“For my mother”

His family only had a single photo of Prosper de Rijcke, who died on November 30, 1944, in a satellite camp of the Neuengamme concentration camp. But now they also have a pocket watch – a personal effect that had been taken from the Belgian man when he was arrested a few months before his death. “It’s unbelievable, after all these years,” said his granddaughter Christine Rijckaert. She and her husband, Albert Heyrman, were given the watch on September 27, 2016, at the International Tracing Service (ITS) in Bad Arolsen.

In the early 1960s, the envelope containing the watch was sent from the Office for Restitution in Stadthagen to the ITS archive along with numerous other personal belongings of former concentration camp prisoners. Thanks to the ITS online archive, with the names of persecutees and photos of the personal belongings, it has now been possible to track down the family. “We simply couldn’t believe it when we got the phone call about the pocket watch," De Rijcke's granddaughter said.

According to the story told in the family, Prosper De Rijcke was celebrating at an inn in the Belgian town of De Klinge in July 1944. He is said to have put on a German uniform jacket at some point during the evening and forgotten to take it off again. As he made his way home, still wearing the jacket, he was arrested. “My mother was nine years old at the time," Christine Rijckaert explained. “She had gone cycling with him every Sunday. And Prosper always checked his pocket watch regularly to make sure they didn't get home too late."

The documents in the ITS archive show that De Rijcke was sent to the Herzogenbusch-Vught concentration camp on July 8,1944, and then deported from there to Sachsenhausen. After being transferred to the Neuengamme concentration camp in October 1944, he was moved to the Wilhelmshaven satellite camp, where he died just one month later at the age of 36. The prisoners in that satellite camp were forced to perform heavy labor in the navy shipyard for twelve hours a day, and the death rate was high.

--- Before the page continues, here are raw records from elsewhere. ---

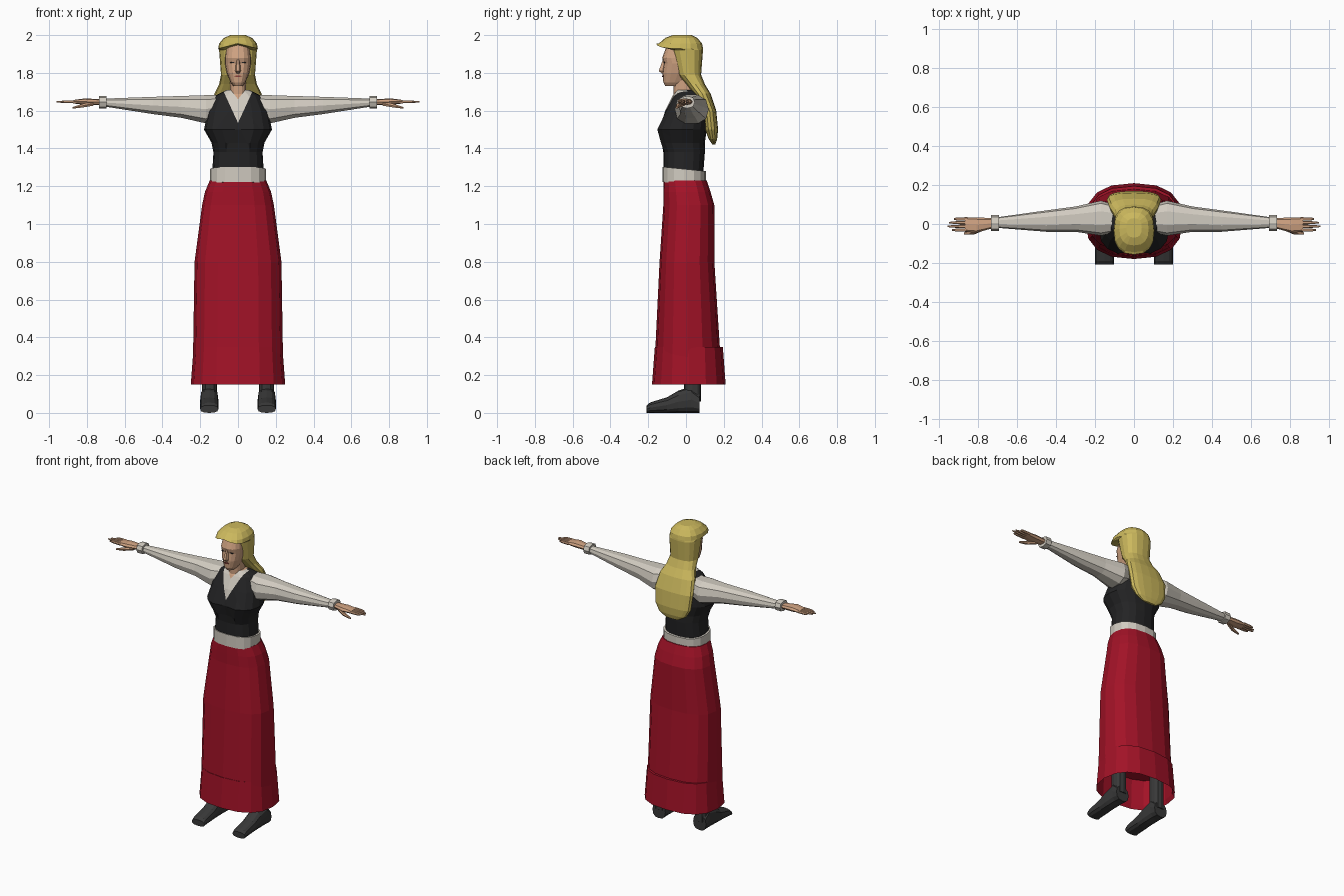
import bpy, bmesh, math
from mathutils import Vector

old = bpy.data.objects.get("Cube")
if old:
    bpy.data.objects.remove(old, do_unlink=True)


def material(name, red, green, blue):
    mat = bpy.data.materials.new(name)
    mat.use_nodes = True
    mat.diffuse_color = (red, green, blue, 1)
    shader = next(n for n in mat.node_tree.nodes if n.type == "BSDF_PRINCIPLED")
    shader.inputs["Base Color"].default_value = mat.diffuse_color
    return mat


skirt_red = material("skirt red", .36, .006, .02)
cream = material("cream cloth", .64, .6, .53)
vest_black = material("vest black", .017, .017, .018)
boot_grey = material("boot grey", .04, .04, .04)
skin = material("skin", .62, .36, .22)
blonde = material("blonde hair", .6, .48, .11)
lip_red = material("lip red", .25, .05, .04)


def rounded(angle, low, high):
    """Coordinate on a slightly squared oval between two limits."""
    squared = math.copysign(abs(angle) ** .8, angle)
    return (low + high) / 2 + (high - low) / 2 * squared


def place(axis, along, u, v):
    if axis == "x":
        return Vector((along, u, v))
    if axis == "y":
        return Vector((u, along, v))
    return Vector((u, v, along))


def loft(name, sections, mat, sides=16, axis="z", mirror=1, hollow=0):
    """Skin oval sections (along, u low, u high, v low, v high) along an axis."""
    bm = bmesh.new()
    loops = []
    for along, u_low, u_high, v_low, v_high in sections:
        loop = []
        for i in range(sides):
            angle = math.tau * i / sides
            point = place(axis, along, rounded(math.cos(angle), u_low, u_high),
                          rounded(math.sin(angle), v_low, v_high))
            point.x *= mirror
            loop.append(bm.verts.new(point))
        loops.append(loop)
    for lower, upper in zip(loops, loops[1:]):
        for i in range(sides):
            bm.faces.new((lower[i - 1], lower[i], upper[i], upper[i - 1]))
    base = bm.faces.new(loops[0])
    bm.faces.new(loops[-1])
    bmesh.ops.recalc_face_normals(bm, faces=bm.faces)
    if hollow:
        bmesh.ops.inset_individual(bm, faces=[base], thickness=.015, depth=-hollow)
    mesh = bpy.data.meshes.new(name)
    bm.to_mesh(mesh)
    bm.free()
    mesh.materials.append(mat)
    obj = bpy.data.objects.new(name, mesh)
    bpy.context.collection.objects.link(obj)
    return obj


def body(name, sections, mat, **options):
    """Loft upwards through centred sections (height, half width, front, back)."""
    full = [(z, -half, half, front, back) for z, half, front, back in sections]
    return loft(name, full, mat, **options)


# Skirt with a flared hem and a hollow underside
body("skirt", [(.15, .25, -.18, .21), (.18, .24, -.17, .19), (.8, .23, -.14, .15),
               (1.1, .19, -.12, .15), (1.17, .175, -.12, .13),
               (1.23, .15, -.12, .11)], skirt_red, hollow=.2)

# Waistband, lower at the back
waistband = body("waistband", [(z, .147, -.125, .105) for z in (1.22, 1.3)], cream)
for vert in waistband.data.vertices:
    vert.co.z -= (vert.co.y + .1) * .1

# Vest with a parted bust
vest = body("vest", [(1.25, .138, -.12, .09), (1.38, .13, -.12, .1),
                     (1.43, .14, -.14, .1), (1.5, .18, -.16, .11),
                     (1.6, .16, -.11, .11), (1.68, .12, -.07, .1),
                     (1.71, .06, -.05, .06)], vest_black)
vest.data.materials.append(cream)
vest.data.materials.append(skin)
bm = bmesh.new()
bm.from_mesh(vest.data)
for vert in bm.verts:
    if abs(vert.co.x) < .01 and vert.co.y < -.13:
        vert.co.y += .02

# Neckline: nested V cuts for the blouse and the bare throat
necklines = [(1, 1.535, .46), (2, 1.66, .75)]
for index, bottom, slope in necklines:
    for direction in (1, -1):
        front = [f for f in bm.faces if f.calc_center_median().y < 0]
        edges = {e for f in front for e in f.edges}
        verts = {v for f in front for v in f.verts}
        bmesh.ops.bisect_plane(bm, geom=[*verts, *edges, *front],
                               plane_co=(0, 0, bottom),
                               plane_no=Vector((direction, 0, -slope)).normalized())
for face in bm.faces:
    center = face.calc_center_median()
    for index, bottom, slope in necklines:
        if center.y < .02 and abs(center.x) < slope * (center.z - bottom):
            face.material_index = index
bm.to_mesh(vest.data)
bm.free()

# Neck, head and face
body("neck", [(z, .043, -.065, .045) for z in (1.64, 1.78)], skin)
body("head", [(1.73, .025, -.11, 0), (1.75, .04, -.12, 0), (1.8, .06, -.124, .04),
              (1.85, .07, -.118, .05), (1.88, .07, -.126, .05),
              (1.95, .06, -.1, .04)], skin)
body("nose", [(1.797, .01, -.13, -.1), (1.81, .015, -.147, -.1),
              (1.88, .008, -.12, -.1)], skin, sides=6)
loft("mouth", [(y, -.018, .018, 1.778, 1.787) for y in (-.127, -.12)],
     lip_red, sides=6, axis="y")

# Hair: crown with a fringe, drawn in at the nape, falling down the back
hair = body("hair", [(2, .04, -.07, .03), (1.985, .075, -.11, .06),
                     (1.955, .1, -.145, .085), (1.93, .105, -.157, .09),
                     (1.92, .1, -.08, .09), (1.79, .09, -.045, .08),
                     (1.74, .1, 0, .1), (1.69, .125, .04, .13),
                     (1.6, .14, .09, .16), (1.5, .13, .1, .17),
                     (1.45, .1, .12, .165), (1.42, .05, .14, .155)], blonde)
# Arch the fringe over the forehead
for vert in hair.data.vertices:
    if vert.co.y < -.07 and 1.91 < vert.co.z < 1.94:
        vert.co.z += .025 - abs(vert.co.x) / 4

for mirror, word in ((1, "left"), (-1, "right")):
    # Eye
    loft(word + "_eye", [(y, .018, .044, 1.851, 1.858) for y in (-.118, -.11)],
         vest_black, sides=6, axis="y", mirror=mirror)

    # Sleeve and cuff
    loft(word + "_sleeve", [(.1, -.045, .1, 1.56, 1.685), (.17, -.06, .12, 1.53, 1.685),
                            (.3, -.04, .09, 1.56, 1.68), (.45, -.04, .07, 1.58, 1.675),
                            (.7, -.02, .035, 1.62, 1.665)],
         cream, sides=10, axis="x", mirror=mirror)
    loft(word + "_cuff", [(x, -.036, .047, 1.612, 1.678) for x in (.695, .735)],
         cream, sides=8, axis="x", mirror=mirror)

    # Palm, fingers and thumb
    loft(word + "_palm", [(.72, -.02, .03, 1.63, 1.66), (.81, -.045, .034, 1.63, 1.665),
                          (.87, -.04, .034, 1.638, 1.657)],
         skin, sides=8, axis="x", mirror=mirror)
    for number, tip in enumerate((.935, .96, .95, .925)):
        y, z = number * .019 - .031, 1.647
        loft(f"{word}_finger_{number}",
             [(x, y - r, y + r, z - r, z + r)
              for x, r in ((.855, .009), (.91, .008), (tip, .004))],
             skin, sides=6, axis="x", mirror=mirror)
    loft(word + "_thumb", [(.765, -.03, 0, 1.625, 1.65), (.82, -.053, -.03, 1.616, 1.638),
                           (.875, -.055, -.043, 1.61, 1.62)],
         skin, sides=6, axis="x", mirror=mirror)

    # Boot: foot tapering to the toe, shaft rising under the skirt
    foot = ((-.208, .04), (-.19, .055), (-.1, .083), (-.04, .118), (.03, .14), (.072, .1))
    loft(word + "_boot_foot", [(y, .104, .2, 0, top) for y, top in foot],
         boot_grey, sides=12, axis="y", mirror=mirror)
    loft(word + "_boot_shaft", [(z, .11, .19, -.01, .08) for z in (.06, .4)],
         boot_grey, sides=12, mirror=mirror)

Christine Rijckaert said the family spent many years searching for their murdered relative. “My grandmother never found out what happened to him. She couldn’t remarry and also didn't receive a widow's pension because he couldn’t officially be declared dead.” Rijckaert’s mother therefore had to start working and contribute to the family income at the age of just twelve. Christine Rijckaert views the returned pocket watch as a sign from her recently deceased mother. “She was so attached to her father. I’m positive that this has happened for her.”

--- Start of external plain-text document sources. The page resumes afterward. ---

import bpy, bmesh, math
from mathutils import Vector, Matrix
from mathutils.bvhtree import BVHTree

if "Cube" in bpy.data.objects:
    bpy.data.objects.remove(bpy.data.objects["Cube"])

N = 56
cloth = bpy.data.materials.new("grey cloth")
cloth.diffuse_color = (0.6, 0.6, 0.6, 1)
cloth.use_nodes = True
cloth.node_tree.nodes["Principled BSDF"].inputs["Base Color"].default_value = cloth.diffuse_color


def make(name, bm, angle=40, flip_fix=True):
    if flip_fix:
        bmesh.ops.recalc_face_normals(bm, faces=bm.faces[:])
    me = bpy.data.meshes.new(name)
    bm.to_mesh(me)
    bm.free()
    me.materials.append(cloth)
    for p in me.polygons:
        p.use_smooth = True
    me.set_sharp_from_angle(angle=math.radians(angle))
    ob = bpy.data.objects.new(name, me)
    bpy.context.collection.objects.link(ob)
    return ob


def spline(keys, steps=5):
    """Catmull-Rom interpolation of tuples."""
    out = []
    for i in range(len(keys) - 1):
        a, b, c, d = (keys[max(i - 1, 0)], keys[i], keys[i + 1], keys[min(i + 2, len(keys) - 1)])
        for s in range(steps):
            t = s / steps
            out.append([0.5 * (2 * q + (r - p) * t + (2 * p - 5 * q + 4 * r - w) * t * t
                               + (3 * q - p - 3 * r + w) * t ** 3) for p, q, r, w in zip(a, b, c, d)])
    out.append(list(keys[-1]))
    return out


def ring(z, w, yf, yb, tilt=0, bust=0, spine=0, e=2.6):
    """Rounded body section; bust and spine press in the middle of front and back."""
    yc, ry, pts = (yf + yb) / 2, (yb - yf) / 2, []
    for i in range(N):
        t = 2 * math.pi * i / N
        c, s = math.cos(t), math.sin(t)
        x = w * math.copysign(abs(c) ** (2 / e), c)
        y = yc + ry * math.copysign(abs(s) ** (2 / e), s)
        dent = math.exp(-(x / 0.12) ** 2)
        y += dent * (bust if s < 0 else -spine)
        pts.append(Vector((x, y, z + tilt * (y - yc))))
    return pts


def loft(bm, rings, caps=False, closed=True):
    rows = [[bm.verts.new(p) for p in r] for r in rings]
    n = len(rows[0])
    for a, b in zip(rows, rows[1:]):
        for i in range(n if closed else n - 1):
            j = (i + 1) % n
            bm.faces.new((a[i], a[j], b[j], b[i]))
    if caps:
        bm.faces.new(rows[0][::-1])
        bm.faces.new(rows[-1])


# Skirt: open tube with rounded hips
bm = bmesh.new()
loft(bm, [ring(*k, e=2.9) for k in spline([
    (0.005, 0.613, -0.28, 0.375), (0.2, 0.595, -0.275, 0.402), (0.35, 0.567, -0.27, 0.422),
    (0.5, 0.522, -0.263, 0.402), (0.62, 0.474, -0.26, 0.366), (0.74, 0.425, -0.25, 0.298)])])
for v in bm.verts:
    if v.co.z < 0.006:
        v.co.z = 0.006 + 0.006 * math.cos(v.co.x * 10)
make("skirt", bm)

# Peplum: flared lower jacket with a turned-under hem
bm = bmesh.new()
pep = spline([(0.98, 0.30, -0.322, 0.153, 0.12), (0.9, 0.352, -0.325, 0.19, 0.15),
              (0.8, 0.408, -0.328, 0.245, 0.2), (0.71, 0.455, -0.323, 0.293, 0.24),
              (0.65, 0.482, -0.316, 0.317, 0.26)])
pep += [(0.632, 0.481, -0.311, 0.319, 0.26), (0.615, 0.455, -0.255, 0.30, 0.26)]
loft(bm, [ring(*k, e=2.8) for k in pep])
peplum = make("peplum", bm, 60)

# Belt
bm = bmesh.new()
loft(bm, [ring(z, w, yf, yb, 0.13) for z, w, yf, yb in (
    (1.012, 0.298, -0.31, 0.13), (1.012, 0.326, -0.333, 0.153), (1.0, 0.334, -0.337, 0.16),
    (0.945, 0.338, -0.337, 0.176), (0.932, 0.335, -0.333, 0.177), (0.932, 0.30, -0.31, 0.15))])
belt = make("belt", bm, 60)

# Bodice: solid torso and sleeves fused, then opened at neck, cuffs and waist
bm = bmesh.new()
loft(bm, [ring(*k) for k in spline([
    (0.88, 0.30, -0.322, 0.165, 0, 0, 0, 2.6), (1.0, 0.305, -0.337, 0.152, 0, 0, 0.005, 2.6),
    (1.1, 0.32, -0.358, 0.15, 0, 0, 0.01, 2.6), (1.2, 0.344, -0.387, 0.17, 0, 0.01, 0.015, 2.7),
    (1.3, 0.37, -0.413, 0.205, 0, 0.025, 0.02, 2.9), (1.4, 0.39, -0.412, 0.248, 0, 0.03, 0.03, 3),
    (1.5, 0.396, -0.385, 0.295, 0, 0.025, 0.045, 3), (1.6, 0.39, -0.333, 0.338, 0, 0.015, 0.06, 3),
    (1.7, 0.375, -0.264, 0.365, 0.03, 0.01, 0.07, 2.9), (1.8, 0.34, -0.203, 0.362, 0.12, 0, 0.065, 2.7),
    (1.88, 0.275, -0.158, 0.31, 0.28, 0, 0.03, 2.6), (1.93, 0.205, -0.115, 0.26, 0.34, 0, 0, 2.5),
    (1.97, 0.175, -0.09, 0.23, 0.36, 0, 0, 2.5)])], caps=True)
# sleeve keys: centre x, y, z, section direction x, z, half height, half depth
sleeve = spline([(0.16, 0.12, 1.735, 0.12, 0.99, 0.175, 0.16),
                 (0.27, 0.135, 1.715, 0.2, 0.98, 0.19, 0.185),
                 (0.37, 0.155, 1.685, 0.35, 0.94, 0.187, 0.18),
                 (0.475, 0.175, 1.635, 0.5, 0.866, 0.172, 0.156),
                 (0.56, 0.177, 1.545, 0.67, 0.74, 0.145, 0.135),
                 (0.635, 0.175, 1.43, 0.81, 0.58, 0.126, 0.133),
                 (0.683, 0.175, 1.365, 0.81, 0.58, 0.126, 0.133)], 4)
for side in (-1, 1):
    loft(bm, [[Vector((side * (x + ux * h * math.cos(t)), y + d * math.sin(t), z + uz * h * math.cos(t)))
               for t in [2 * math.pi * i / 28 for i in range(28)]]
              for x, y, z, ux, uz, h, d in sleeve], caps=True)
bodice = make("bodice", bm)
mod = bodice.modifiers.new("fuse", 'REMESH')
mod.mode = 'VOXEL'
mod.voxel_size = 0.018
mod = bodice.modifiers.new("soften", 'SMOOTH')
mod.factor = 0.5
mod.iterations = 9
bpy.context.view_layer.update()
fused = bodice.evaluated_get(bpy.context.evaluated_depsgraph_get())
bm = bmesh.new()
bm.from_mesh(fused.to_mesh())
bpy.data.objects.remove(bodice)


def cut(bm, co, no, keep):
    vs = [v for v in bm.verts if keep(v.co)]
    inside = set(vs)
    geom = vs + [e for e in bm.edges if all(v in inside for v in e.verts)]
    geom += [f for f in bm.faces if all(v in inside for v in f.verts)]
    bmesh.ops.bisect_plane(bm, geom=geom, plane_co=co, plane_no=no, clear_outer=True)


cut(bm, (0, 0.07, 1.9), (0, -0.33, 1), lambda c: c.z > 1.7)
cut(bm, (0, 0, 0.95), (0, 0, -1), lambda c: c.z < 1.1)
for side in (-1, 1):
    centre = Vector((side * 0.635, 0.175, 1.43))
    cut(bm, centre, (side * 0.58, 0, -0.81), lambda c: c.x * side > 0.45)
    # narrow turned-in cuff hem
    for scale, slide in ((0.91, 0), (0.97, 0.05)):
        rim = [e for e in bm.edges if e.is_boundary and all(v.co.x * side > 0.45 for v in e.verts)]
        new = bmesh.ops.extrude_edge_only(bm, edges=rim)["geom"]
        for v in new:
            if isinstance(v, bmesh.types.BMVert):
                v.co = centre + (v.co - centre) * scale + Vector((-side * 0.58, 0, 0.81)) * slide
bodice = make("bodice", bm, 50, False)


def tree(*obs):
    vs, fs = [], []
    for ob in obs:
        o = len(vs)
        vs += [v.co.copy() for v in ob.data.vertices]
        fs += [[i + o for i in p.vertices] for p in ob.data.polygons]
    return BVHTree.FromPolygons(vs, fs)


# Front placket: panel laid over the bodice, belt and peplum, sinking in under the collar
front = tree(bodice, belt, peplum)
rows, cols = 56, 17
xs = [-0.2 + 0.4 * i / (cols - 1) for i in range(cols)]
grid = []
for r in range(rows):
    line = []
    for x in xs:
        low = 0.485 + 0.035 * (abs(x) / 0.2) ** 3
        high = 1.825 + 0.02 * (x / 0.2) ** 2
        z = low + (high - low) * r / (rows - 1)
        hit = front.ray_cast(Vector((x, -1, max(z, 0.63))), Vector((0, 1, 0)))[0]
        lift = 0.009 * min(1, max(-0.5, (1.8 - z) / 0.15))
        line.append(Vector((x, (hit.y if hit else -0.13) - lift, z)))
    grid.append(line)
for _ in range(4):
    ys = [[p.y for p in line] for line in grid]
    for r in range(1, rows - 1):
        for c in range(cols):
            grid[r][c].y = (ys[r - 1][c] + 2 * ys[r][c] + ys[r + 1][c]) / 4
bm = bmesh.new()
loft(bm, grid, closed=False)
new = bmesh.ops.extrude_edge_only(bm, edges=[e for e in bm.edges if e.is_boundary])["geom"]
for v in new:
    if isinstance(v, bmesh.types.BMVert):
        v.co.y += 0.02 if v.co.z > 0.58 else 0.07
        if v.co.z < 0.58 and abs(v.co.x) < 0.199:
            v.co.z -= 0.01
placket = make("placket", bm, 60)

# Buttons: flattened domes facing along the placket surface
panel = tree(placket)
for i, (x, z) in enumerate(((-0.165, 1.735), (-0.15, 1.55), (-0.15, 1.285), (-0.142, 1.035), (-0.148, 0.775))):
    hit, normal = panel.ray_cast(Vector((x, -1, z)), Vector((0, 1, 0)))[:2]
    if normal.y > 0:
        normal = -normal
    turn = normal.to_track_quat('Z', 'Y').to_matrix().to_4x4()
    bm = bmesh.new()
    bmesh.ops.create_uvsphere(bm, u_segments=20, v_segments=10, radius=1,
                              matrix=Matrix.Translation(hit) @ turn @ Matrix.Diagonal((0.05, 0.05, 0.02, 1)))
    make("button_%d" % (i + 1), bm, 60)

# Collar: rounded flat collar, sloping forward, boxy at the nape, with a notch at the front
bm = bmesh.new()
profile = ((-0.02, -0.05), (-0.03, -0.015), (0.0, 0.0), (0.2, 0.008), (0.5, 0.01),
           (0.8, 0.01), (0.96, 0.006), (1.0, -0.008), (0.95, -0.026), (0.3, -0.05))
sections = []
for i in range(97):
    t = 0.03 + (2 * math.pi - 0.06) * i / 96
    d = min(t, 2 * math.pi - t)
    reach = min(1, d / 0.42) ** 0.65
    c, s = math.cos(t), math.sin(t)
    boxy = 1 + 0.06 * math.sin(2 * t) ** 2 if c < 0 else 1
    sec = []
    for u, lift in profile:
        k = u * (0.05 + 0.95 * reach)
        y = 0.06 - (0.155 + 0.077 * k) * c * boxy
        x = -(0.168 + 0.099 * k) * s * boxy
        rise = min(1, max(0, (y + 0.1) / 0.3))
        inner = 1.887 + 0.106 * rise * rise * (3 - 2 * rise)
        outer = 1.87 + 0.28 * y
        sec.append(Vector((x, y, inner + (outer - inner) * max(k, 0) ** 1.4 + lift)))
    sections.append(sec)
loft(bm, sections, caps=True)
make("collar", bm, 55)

The family has already determined who will take over the memento in the coming generations. “We’ll keep the pocket watch safe,” Rijckaert said. “We even have a watchmaker in the family. But I don’t think we’ll repair it. It’s a tribute to the people who never returned.”

Online personal effects portal

The ITS still has around 3,200 personal effects in its archive, most of them from the Neuengamme and Dachau concentration camps. In October 2015, the ITS published photos of all the personal effects in its archive on an online portal that is accessible worldwide